### About this exercise
Report each line of the records where "radians" occurs.

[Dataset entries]
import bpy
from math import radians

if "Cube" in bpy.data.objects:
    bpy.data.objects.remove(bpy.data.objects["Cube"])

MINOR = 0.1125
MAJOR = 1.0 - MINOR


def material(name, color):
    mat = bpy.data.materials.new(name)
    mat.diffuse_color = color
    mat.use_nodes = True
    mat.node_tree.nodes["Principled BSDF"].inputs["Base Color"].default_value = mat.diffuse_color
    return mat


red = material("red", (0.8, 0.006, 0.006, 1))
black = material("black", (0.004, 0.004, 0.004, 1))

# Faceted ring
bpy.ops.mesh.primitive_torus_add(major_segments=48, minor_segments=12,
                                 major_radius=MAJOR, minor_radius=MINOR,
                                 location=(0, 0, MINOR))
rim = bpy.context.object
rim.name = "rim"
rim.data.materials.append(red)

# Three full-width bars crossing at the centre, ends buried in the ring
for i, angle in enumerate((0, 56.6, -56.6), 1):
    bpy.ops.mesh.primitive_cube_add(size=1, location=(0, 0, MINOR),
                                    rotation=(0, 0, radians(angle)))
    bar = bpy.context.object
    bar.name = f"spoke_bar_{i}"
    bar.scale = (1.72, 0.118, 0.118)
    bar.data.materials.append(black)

### Exercise solution
from math import radians
                                    rotation=(0, 0, radians(angle)))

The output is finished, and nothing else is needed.